Jane Austen, Anna Quindlen

The Man Who Changed the Way We Eat: Craig Claiborne and the American Food Renaissance

The Man Who Changed the Way We Eat: Craig Claiborne and the American Food Renaissance - Thomas McNamee You get down on your knees right now and thank the heavens above for Craig Claiborne!

Go on, do it!

Why? Because if it weren't for him we'd all be eating at the IHOP. Why is that such a bad thing? The Rooty Tooty Fresh'n'Fruity. But I digress...

In The Man Who Changed the Way We Eat Thomas McNamee lays out Mr. Claiborne's history, from small town southern boy hanging around his mamma's kitchen to world-traveled food editor for the New York Times. As the first male editor of said newspaper, he turned what was considered a fluff "women's section" into a respected and much-read hub of information and critical analysis of the NY food scene. His success there sent him on travels to sample the nation's cuisine and what he found disgusted him. The post World War II U.S. landscape had become a vast desert of fine dining. Hell, never mind "fine," some of it was barely edible...think Spam and tv dinners. Even fresh, homemade meals were becoming a rarity. Thanks to Claiborne, chefs pulled up their bootstraps and Americans learned to love making, as well as eating, good food again.

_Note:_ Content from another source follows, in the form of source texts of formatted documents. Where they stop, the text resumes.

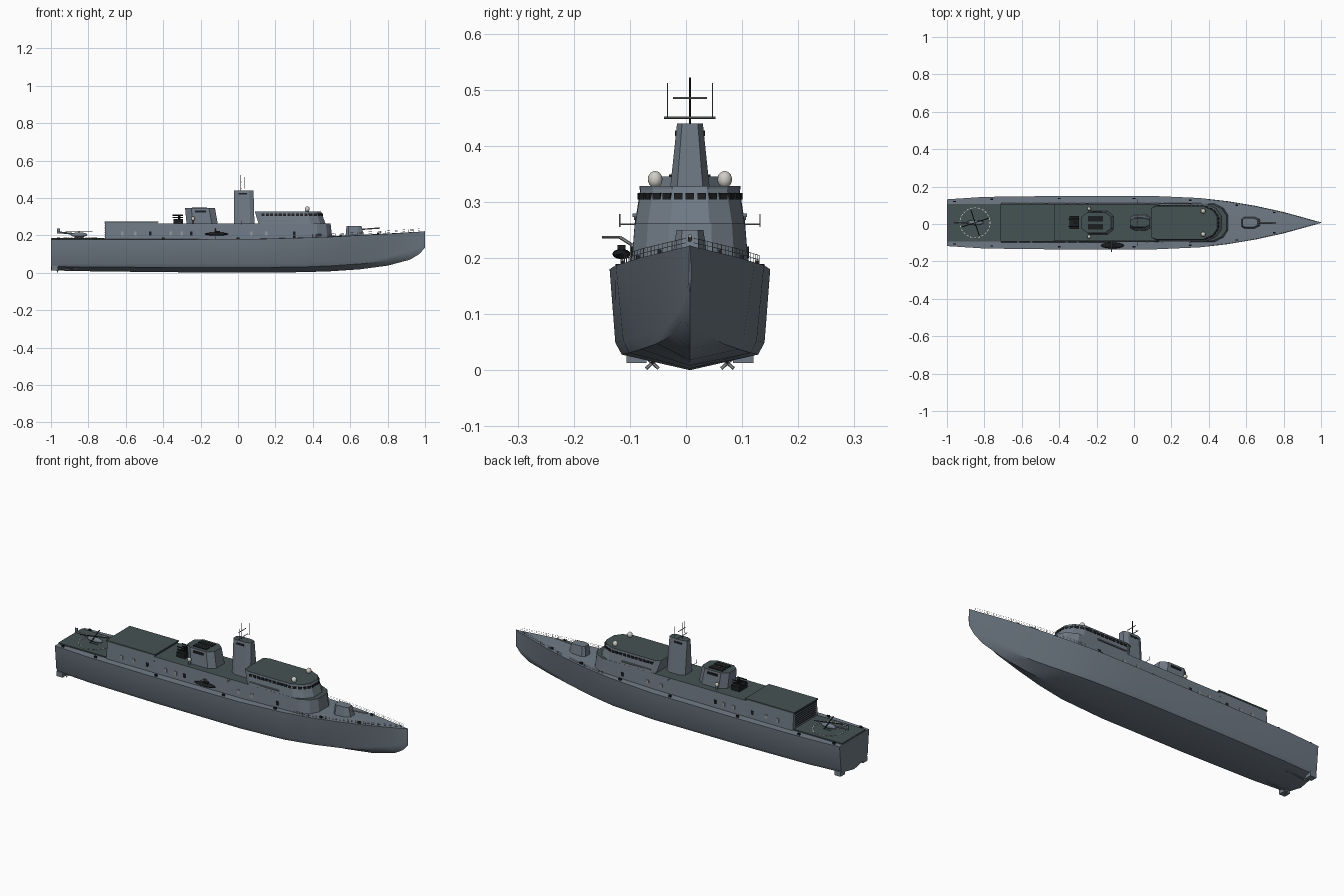
import bpy, bmesh, math
from mathutils import Matrix, Vector

if "Cube" in bpy.data.objects:
    bpy.data.objects.remove(bpy.data.objects["Cube"])

MID = .007  # centreline


def material(name, r, g, b):
    m = bpy.data.materials.new(name)
    m.use_nodes = True
    m.diffuse_color = (r, g, b, 1)
    m.node_tree.nodes["Principled BSDF"].inputs["Base Color"].default_value = (r, g, b, 1)
    return m


GREY = material("naval grey", .16, .195, .235)
DECK = material("dark deck green", .06, .085, .085)
BLACK = material("black", .012, .013, .015)
WHITE = material("off white", .62, .61, .57)
STEEL = material("light steel", .3, .32, .33)


def finish(name, bm, *mats, smooth=None):
    bmesh.ops.recalc_face_normals(bm, faces=bm.faces)
    mesh = bpy.data.meshes.new(name)
    bm.to_mesh(mesh)
    bm.free()
    ob = bpy.data.objects.new(name, mesh)
    bpy.context.collection.objects.link(ob)
    for m in mats:
        mesh.materials.append(m)
    if smooth:
        bpy.ops.object.select_all(action="DESELECT")
        ob.select_set(True)
        bpy.context.view_layer.objects.active = ob
        bpy.ops.object.shade_smooth_by_angle(angle=math.radians(smooth))
    return ob


def loft(name, rings, *mats, smooth=None):
    """Skin closed rings of points; the last cap takes the last material."""
    bm = bmesh.new()
    loops = [[bm.verts.new(p) for p in ring] for ring in rings]
    n = len(loops[0])
    for a, b in zip(loops, loops[1:]):
        for i in range(n):
            j = (i + 1) % n
            bm.faces.new((a[i], a[j], b[j], b[i]))
    bm.faces.new(loops[0])
    bm.faces.new(loops[-1]).material_index = len(mats) - 1
    return finish(name, bm, *mats, smooth=smooth)


def ring(half, z):
    """Mirror a half outline of (x, half width) across the centreline."""
    left = [(x, MID + w, z) for x, w in half]
    return left + [(x, MID - w, z) for x, w in reversed(half)]


def box(bm, centre, size, turn=0):
    m = Matrix.Translation(centre) @ Matrix.Rotation(turn, 4, "Z") @ Matrix.Diagonal((*size, 1))
    bmesh.ops.create_cube(bm, size=1, matrix=m)


def rod(bm, a, b, r, sides=6):
    a, b = Vector(a), Vector(b)
    d = b - a
    m = Matrix.Translation((a + b) / 2) @ d.to_track_quat("Z", "Y").to_matrix().to_4x4()
    bmesh.ops.create_cone(bm, cap_ends=True, segments=sides, radius1=r, radius2=r,
                          depth=d.length, matrix=m)


def ball(bm, centre, size):
    m = Matrix.Translation(centre) @ Matrix.Diagonal((*size, 1))
    bmesh.ops.create_uvsphere(bm, u_segments=16, v_segments=10, radius=1, matrix=m)


# Hull: x, deck half width, deck z, chine half width, chine z, keel z
STATIONS = [
    (-1, .125, .178, .112, .04, .012), (-.8, .138, .178, .125, .038, .008),
    (-.4, .143, .178, .132, .037, .003), (.1, .143, .18, .132, .037, 0),
    (.35, .132, .187, .118, .04, .003), (.5, .115, .192, .095, .047, .008),
    (.65, .09, .2, .064, .057, .018), (.8, .057, .208, .034, .072, .038),
    (.92, .024, .216, .013, .1, .07), (.97, .01, .219, .005, .122, .1),
    (1, .001, .222, .001, .15, .135)]


def hull_ring(x, dw, dz, cw, cz, kz):
    half = [(dw, dz), (cw + .001, cz + .012), (cw * .92, cz * .75 + kz * .25)]
    pts = [(x, MID, dz + .03 * dw)] + [(x, MID + w, z) for w, z in half]
    return pts + [(x, MID, kz)] + [(x, MID - w, z) for w, z in reversed(half)]


loft("hull", [hull_ring(*s) for s in STATIONS], GREY, smooth=40)


def deck_edge(x):
    for a, b in zip(STATIONS, STATIONS[1:]):
        if x <= b[0]:
            t = (x - a[0]) / (b[0] - a[0])
            return a[1] + t * (b[1] - a[1]), a[2] + t * (b[2] - a[2])


# Landing deck with dashed circle and centre marks
bm = bmesh.new()
box(bm, (-.855, MID, .183), (.285, .2, .006))
finish("landing_deck", bm, DECK)
bm = bmesh.new()
for i in range(24):
    a = math.tau * i / 24
    box(bm, (-.85 + .08 * math.cos(a), MID + .08 * math.sin(a), .187), (.004, .012, .002), a)
finish("landing_circle", bm, WHITE)

# Deckhouse, hangar and superstructure blocks
loft("deckhouse", [ring([(-.44, .105), (.43, .105), (.48, .08), (.505, .04)], .175),
                   ring([(-.44, .098), (.42, .098), (.47, .075), (.495, .038)], .262)], GREY, DECK)
loft("hangar", [ring([(-.71, .105), (-.43, .105)], .175),
                ring([(-.71, .098), (-.43, .098)], .268)], GREY)
loft("hangar_roof", [ring([(-.715, .1), (-.425, .1)], z) for z in (.268, .275)], DECK)
bm = bmesh.new()
for i in range(7):
    box(bm, (-.711, MID, .195 + .011 * i), (.004, .17, .003))
finish("hangar_door_slats", bm, BLACK)

# Bridge with a rounded front
LOW = [(.11, .088), (.13, .098), (.39, .097), (.44, .075), (.468, .035)]
HIGH = [(.09, .075), (.12, .088), (.37, .087), (.42, .065), (.445, .03)]
loft("bridge", [ring(LOW, .262), ring(HIGH, .326)], GREY, DECK)
loft("bridge_roof_edge", [ring([(x, w + .002) for x, w in HIGH], z) for z in (.322, .328)], GREY, DECK)

# Bridge windows follow the wall outline
bm = bmesh.new()
T = .75
wall = [Vector((a[0] + T * (b[0] - a[0]), a[1] + T * (b[1] - a[1]))) for a, b in zip(LOW, HIGH)][1:]
wall.append(Vector((wall[-1].x, -wall[-1].y)))
for a, b in zip(wall, wall[1:]):
    d = b - a
    n = max(2, round(d.length / .023))
    turn = math.atan2(d.y, d.x)
    for i in range(n):
        p = a + d * (i + .5) / n
        for s in (1, -1):
            box(bm, (p.x, MID + s * p.y, .31), (d.length / n * .72, .006, .012), s * turn)
finish("bridge_windows", bm, BLACK)
bm = bmesh.new()
for s in (1, -1):
    box(bm, (.22, MID + s * .098, .276), (.17, .008, .006))
finish("bridge_side_ledges", bm, GREY)

# Mast tower with slots, yards and whips
loft("mast_tower", [ring([(-.02, .028), (.005, .042), (.065, .042), (.088, .028)], .26),
                    ring([(-.022, .014), (0, .023), (.06, .023), (.083, .014)], .44)], GREY, DECK)
bm = bmesh.new()
for s in (1, -1):
    box(bm, (.025, MID + s * .0245, .422), (.045, .004, .01))
finish("mast_slots", bm, BLACK)
bm = bmesh.new()
rod(bm, (.015, MID, .44), (.015, MID, .522), .0018)
finish("mast_pole", bm, BLACK)
bm = bmesh.new()
for z, w in ((.45, .046), (.485, .03)):
    rod(bm, (.02, MID - w, z), (.02, MID + w, z), .002)
for s in (1, -1):
    rod(bm, (.033, MID + s * .04, .45), (.033, MID + s * .04, .512), .0008)
    rod(bm, (.02, MID + s * .04, .45), (.033, MID + s * .04, .45), .001)
    rod(bm, (.02, MID + s * .085, .26), (.02, MID + s * .125, .26), .0012)
    rod(bm, (.02, MID + s * .125, .255), (.02, MID + s * .125, .278), .001)
finish("yards_and_whips", bm, STEEL)

# Funnel with dark uptakes
loft("funnel", [ring([(-.275, .035), (-.24, .062), (-.14, .062), (-.108, .035)], .26),
                ring([(-.283, .03), (-.25, .055), (-.155, .055), (-.123, .03)], .345)], GREY, DECK)
bm = bmesh.new()
for s in (1, -1):
    box(bm, (-.205, MID + s * .022, .346), (.08, .03, .006))
    box(bm, (-.2, MID + s * .057, .328), (.06, .006, .012))
finish("funnel_uptakes", bm, BLACK)

# Radomes on pedestals
bm = bmesh.new()
posts = bmesh.new()
for s in (1, -1):
    ball(bm, (.37, MID + s * .062, .34), (.013, .013, .015))
    ball(bm, (-.24, MID + s * .075, .289), (.01, .01, .011))
    rod(posts, (.37, MID + s * .062, .32), (.37, MID + s * .062, .33), .008)
    rod(posts, (-.24, MID + s * .075, .26), (-.24, MID + s * .075, .285), .006)
finish("radomes", bm, WHITE, smooth=40)
finish("radome_pedestals", posts, GREY)

# Launcher behind the funnel
bm = bmesh.new()
box(bm, (-.32, MID, .275), (.05, .07, .026))
for z in (.295, .308):
    for s in (1, -1):
        rod(bm, (-.35, MID + s * .02, z), (-.295, MID + s * .02, z), .0035)
rod(bm, (-.315, MID, .26), (-.315, MID, .31), .008)
finish("aft_launcher", bm, BLACK)

# Bow gun
loft("bow_gun_house", [ring([(.575, .02), (.59, .032), (.645, .032), (.675, .018)], .195),
                       ring([(.58, .016), (.592, .024), (.64, .024), (.66, .014)], .25)], GREY)
bm = bmesh.new()
rod(bm, (.66, MID, .232), (.76, MID, .239), .0035, 8)
finish("bow_gun_barrel", bm, STEEL)

# Doors and windows along the deckhouse sides
light, dark = bmesh.new(), bmesh.new()
for i, x in enumerate((-.62, -.55, -.47, -.36, -.3, -.25, .07, .15, .3)):
    for s in (1, -1):
        box(dark if i % 3 == 2 else light, (x, MID + s * .103, .21), (.013, .004, .02))
finish("side_hatches", light, STEEL)
finish("side_doors", dark, BLACK)

# Boat with crane on the right side
bm = bmesh.new()
ball(bm, (-.115, MID - .122, .207), (.062, .016, .009))
box(bm, (-.11, MID - .122, .216), (.03, .014, .014))
finish("small_boat", bm, BLACK, smooth=40)
bm = bmesh.new()
rod(bm, (-.12, -.096, .18), (-.12, -.096, .225), .004)
rod(bm, (-.12, -.096, .223), (-.12, -.118, .237), .003)
rod(bm, (-.12, -.118, .237), (-.12, -.15, .237), .002)
finish("boat_crane", bm, STEEL)

# Helicopter on the landing deck
bm = bmesh.new()
ball(bm, (-.85, MID, .203), (.045, .014, .013))
rod(bm, (-.88, MID, .208), (-.96, MID, .216), .005)
box(bm, (-.96, MID, .223), (.014, .004, .026))
for s in (1, -1):
    rod(bm, (-.875, MID + s * .014, .188), (-.825, MID + s * .014, .188), .002)
finish("helicopter_body", bm, GREY, smooth=40)
bm = bmesh.new()
rod(bm, (-.85, MID, .21), (-.85, MID, .223), .003)
for i in range(2):
    box(bm, (-.85, MID, .221), (.15, .005, .002), math.pi * (i / 2 + .1))
finish("helicopter_rotor", bm, BLACK)

# Bow railings and deck bollards
rails, bollards = bmesh.new(), bmesh.new()
for s in (1, -1):
    spots = [Vector((x, MID + s * (w - .003), z)) for x in [.4 + .03 * i for i in range(20)]
             for w, z in [deck_edge(x)]]
    for a, b in zip(spots, spots[1:]):
        rod(rails, a, a + Vector((0, 0, .016)), .0006, 4)
        for h in (.008, .016):
            lift = Vector((0, 0, h))
            rod(rails, a + lift, b + lift, .0005, 4)
    for x in (-.96, -.76, -.4, 0, .3, .55, .75):
        w, z = deck_edge(x)
        box(bollards, (x, MID + s * (w - .014), z + .005), (.014, .007, .01))
finish("bow_railings", rails, STEEL)
finish("deck_bollards", bollards, BLACK)

# Stern flaps, shafts and propellers
flaps, props = bmesh.new(), bmesh.new()
for s in (1, -1):
    box(flaps, (-.98, MID + s * .095, .026), (.035, .036, .026))
    y = MID + s * .067
    rod(props, (-.97, y, .013), (-.85, y, .02), .003)
    for i in range(4):
        a = math.tau * (i + .5) / 4
        rod(props, (-.965, y, .013), (-.965, y + .016 * math.cos(a), .013 + .0145 * math.sin(a)), .003)
finish("stern_flaps", flaps, GREY)
finish("propellers", props, STEEL)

But it's not all happy sunshine and sweet puppy dog kisses. Claiborne had his demons and more than just skeletons in the closet. McNamee takes a flamboyant delight in parading Claiborne's transgressions about for all to see. It gets to the point one wonders if he even liked writing about his subject. But that doubt is wiped away when one considers the thick praise layered upon the man through out this well-baked cake, er rather, well-written book.

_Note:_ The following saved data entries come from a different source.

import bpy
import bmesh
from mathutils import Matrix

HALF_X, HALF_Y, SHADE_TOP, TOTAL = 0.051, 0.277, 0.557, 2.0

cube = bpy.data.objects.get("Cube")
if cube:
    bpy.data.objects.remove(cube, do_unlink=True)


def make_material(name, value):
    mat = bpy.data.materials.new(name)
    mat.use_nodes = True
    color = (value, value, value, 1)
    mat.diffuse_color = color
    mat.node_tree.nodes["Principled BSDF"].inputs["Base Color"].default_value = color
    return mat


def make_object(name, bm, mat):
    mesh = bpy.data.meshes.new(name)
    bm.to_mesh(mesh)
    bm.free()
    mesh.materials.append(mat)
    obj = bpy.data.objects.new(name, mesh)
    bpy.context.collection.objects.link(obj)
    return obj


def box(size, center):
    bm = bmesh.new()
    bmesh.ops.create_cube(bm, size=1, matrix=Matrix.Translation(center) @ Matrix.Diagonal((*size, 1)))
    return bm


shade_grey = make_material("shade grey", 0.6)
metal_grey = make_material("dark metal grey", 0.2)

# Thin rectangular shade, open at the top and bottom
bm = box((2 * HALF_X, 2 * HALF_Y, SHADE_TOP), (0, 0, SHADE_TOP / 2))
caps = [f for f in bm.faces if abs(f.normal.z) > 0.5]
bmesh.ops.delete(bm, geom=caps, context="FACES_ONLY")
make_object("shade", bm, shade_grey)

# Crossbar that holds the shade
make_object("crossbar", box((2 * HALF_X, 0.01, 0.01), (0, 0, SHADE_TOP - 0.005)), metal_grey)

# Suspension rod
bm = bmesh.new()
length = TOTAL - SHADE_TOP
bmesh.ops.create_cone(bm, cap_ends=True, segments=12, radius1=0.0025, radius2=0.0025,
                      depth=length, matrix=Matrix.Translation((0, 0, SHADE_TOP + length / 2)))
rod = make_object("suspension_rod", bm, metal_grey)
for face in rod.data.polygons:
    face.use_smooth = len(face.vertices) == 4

Dieter's Note: If you're trying to lose weight, you may not want to read this. It's dangerous. Delicious descriptions of food abound!